The Edelweiss experiment has released a new preprint including updated limits in the low mass region from their WIMP dark matter search using germanium bolometers. There are still some stronger limits, but one interesting thing is that this further bolsters the case that the various purported WIMP signals from other experiments are probably not actually dark matter. The results from experiments like CoGeNT, CRESST, and DAMA all lie above the limit shown here.
The New York Times has a new interactive feature detailing the things that we’ve learned so far from the New Horizons Pluto mission. It includes a bunch of short videos and I think is basically summarizing the new Science papers that appeared yesterday. The papers include studies of the atmosphere, satellites, geology, and other properties of Pluto.
Today is Pi Day (3/14), and is also accurate to 5 digits (3/14/16), so it’s an extra special Pi Day that won’t happen again for 100 years.
The human Go master has finally defeated the Go-playing supercomputer in the fourth out of a planned six matches.

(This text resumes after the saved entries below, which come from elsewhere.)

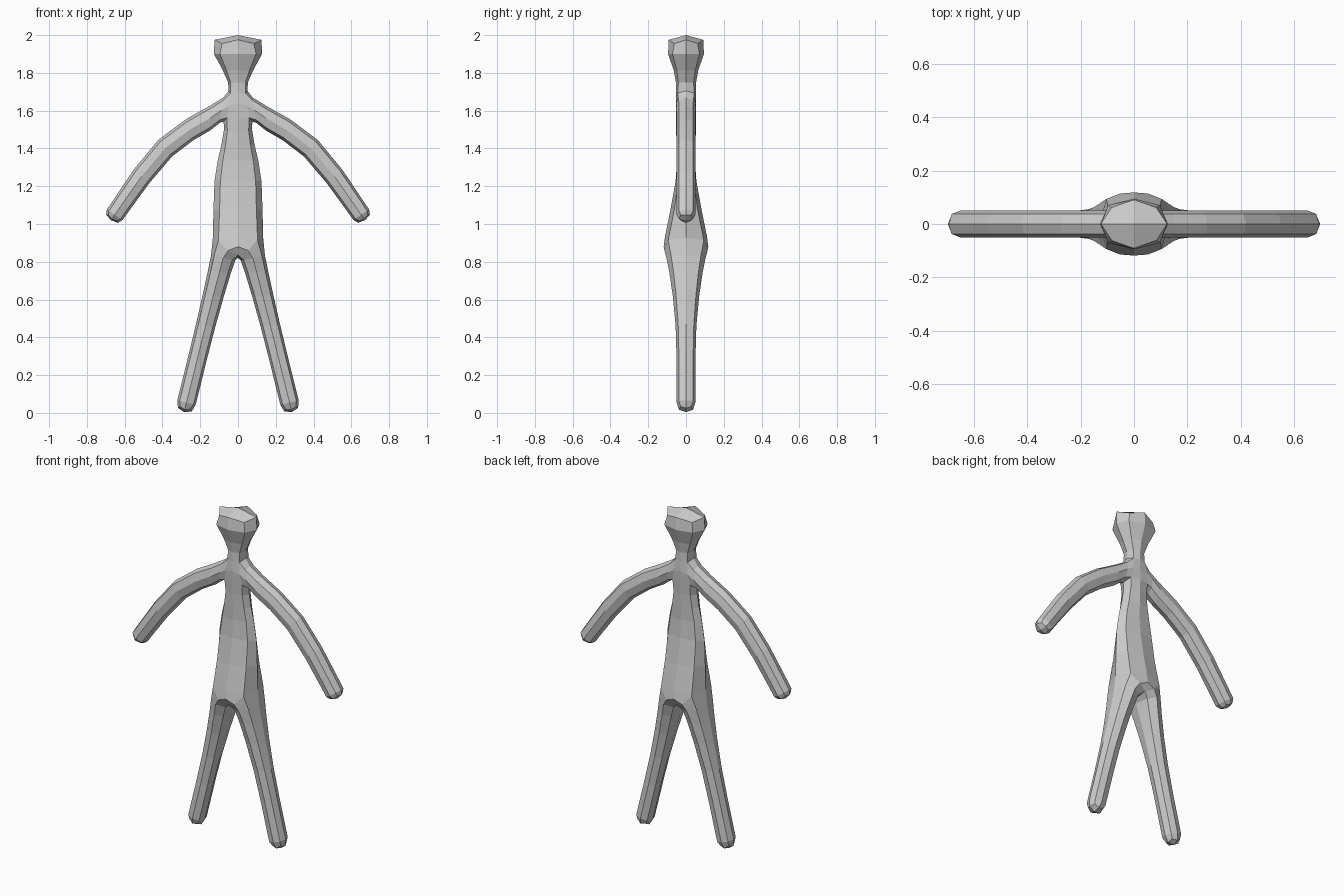
import bpy, bmesh

if "Cube" in bpy.data.objects:
    bpy.data.objects.remove(bpy.data.objects["Cube"])

# Flat control cage of the right half, as name: (x, half depth, z)
P = {
    "crown": (.185, .135, 2.0), "jaw": (.07, .055, 1.8), "neck": (.035, .052, 1.70),
    "sh_top": (.12, .05, 1.64), "sh_low": (.13, .05, 1.50), "armpit": (.065, .055, 1.57),
    "ribs": (.085, .05, 1.42), "waist": (.13, .045, 1.25), "hip": (.13, .12, .90),
    "crotch": (0, .115, .84),
    "thigh_out": (.155, .09, .77), "thigh_in": (.03, .09, .77),
}


def limb_ring(name, x, z, dx, dz, r=.05):
    """Pair of points across a limb running along (dx, dz)."""
    n = (dx * dx + dz * dz) ** .5
    nx, nz = -dz / n * r, dx / n * r
    P[name + "_out"] = (x + nx, .05, z + nz)
    P[name + "_in"] = (x - nx, .05, z - nz)


# Arm and leg stations
limb_ring("elbow", .387, 1.428, .42, -.42, .06)
limb_ring("wrist", .633, 1.078, .557, -.83)
limb_ring("hand", .672, 1.02, .557, -.83)
limb_ring("knee", .17, .47, .22, -.97)
limb_ring("ankle", .260, .105, .247, -.969)
limb_ring("foot", .285, .004, .247, -.969)

# Panels spanning both sides (head, neck, chest, belly)
spine = ["crown", "jaw", "neck", "armpit", "ribs", "waist", "hip"]
panels = [[(a, 1), (a, -1), (b, -1), (b, 1)] for a, b in zip(spine, spine[1:])]
panels.append([("hip", 1), ("hip", -1), ("crotch", 1)])

# Panels repeated left and right (shoulder, arm, leg)
half = [["neck", "sh_top", "sh_low", "armpit"],
        ["sh_top", "elbow_out", "elbow_in", "sh_low"],
        ["hip", "crotch", "thigh_in", "thigh_out"]]
for chain in (["elbow", "wrist", "hand"], ["thigh", "knee", "ankle", "foot"]):
    half += [[a + "_out", b + "_out", b + "_in", a + "_in"] for a, b in zip(chain, chain[1:])]
for s in (1, -1):
    panels += [[(n, s) for n in f] for f in half]

bm = bmesh.new()
cache = {}


def vert(name, side, front):
    x, d, z = P[name]
    key = (name, side if x else 1, front)
    if key not in cache:
        cache[key] = bm.verts.new((x * side, d * front, z))
    return cache[key]


# Front and back skins, then walls along the outline
for panel in panels:
    for front in (-1, 1):
        bm.faces.new([vert(n, s, front) for n, s in panel])
other = {v: cache[(k[0], k[1], -k[2])] for k, v in cache.items()}
rim = [e for e in bm.edges if len(e.link_faces) == 1 and e.verts[0].co.y < 0]
for e in rim:
    a, b = e.verts
    bm.faces.new([a, b, other[b], other[a]])
bmesh.ops.recalc_face_normals(bm, faces=bm.faces[:])

mesh = bpy.data.meshes.new("body")
bm.to_mesh(mesh)
bm.free()
body = bpy.data.objects.new("body", mesh)
bpy.context.collection.objects.link(body)

# One subdivision gives the eight-sided limbs, kept flat shaded
sub = body.modifiers.new("round", "SUBSURF")
sub.levels = sub.render_levels = 1
sub.use_limit_surface = False

grey = bpy.data.materials.new("plain grey")
grey.diffuse_color = (.6, .6, .6, 1)
grey.use_nodes = True
grey.node_tree.nodes["Principled BSDF"].inputs["Base Color"].default_value = grey.diffuse_color
mesh.materials.append(grey)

The computer is up 3-1 so it is still very likely end up with more wins. However, this at least shows that the Go computer cannot just defeat anyone at any time. There is still room for improvement.
There’s an interesting article in Bloomberg from a Harvard law professor on the same-sex marriage case in Puerto Rico. This one provides some analysis from an actual legal expert on the usage of the Insular Cases in the decision. The author thinks that the reasoning in the decision is ultimately not well supported but also that the status of Puerto Rico as defined by the Insular Cases is basically indefensible.
It’s now been five years since the huge earthquake off the coast of Japan in 2011 and the subsequent tsunami and reactor meltdowns at the Fukushima Daiichi plant in Fukushima prefecture. Japan is just starting to try to turn some reactors back on and the Fukushima site still isn’t completely secured. The Fukushima Daiichi disaster is the second largest nuclear accident ever recorded (Chernobyl remains the worst). It’ll still be a long time before things are really cleaned up.
At the same time, there’s still plenty of fear-mongering about nuclear power. I’ve had people try to tell me that much of that region of Japan is now basically a radioactive wasteland (something that happens in a town like Boulder), which is very far from the truth. There is a closed zone around the plant (I’ve never been particularly close though) but even a few towns away things are safe.
After winning a couple more primaries earlier this week, Trump used his victory speech as an opportunity to plug various Trump-branded products. That is already one of the most bizarre things to happen in a presidential race since I can remember. It’s already been pointed out various times that many presidential campaigns seem to be little more than vanity projects meant to drum up support for a new book or a sinecure at a partisan think tank. But, what makes this even worse is that most of the products either aren’t owned by Trump or don’t actually exist anymore.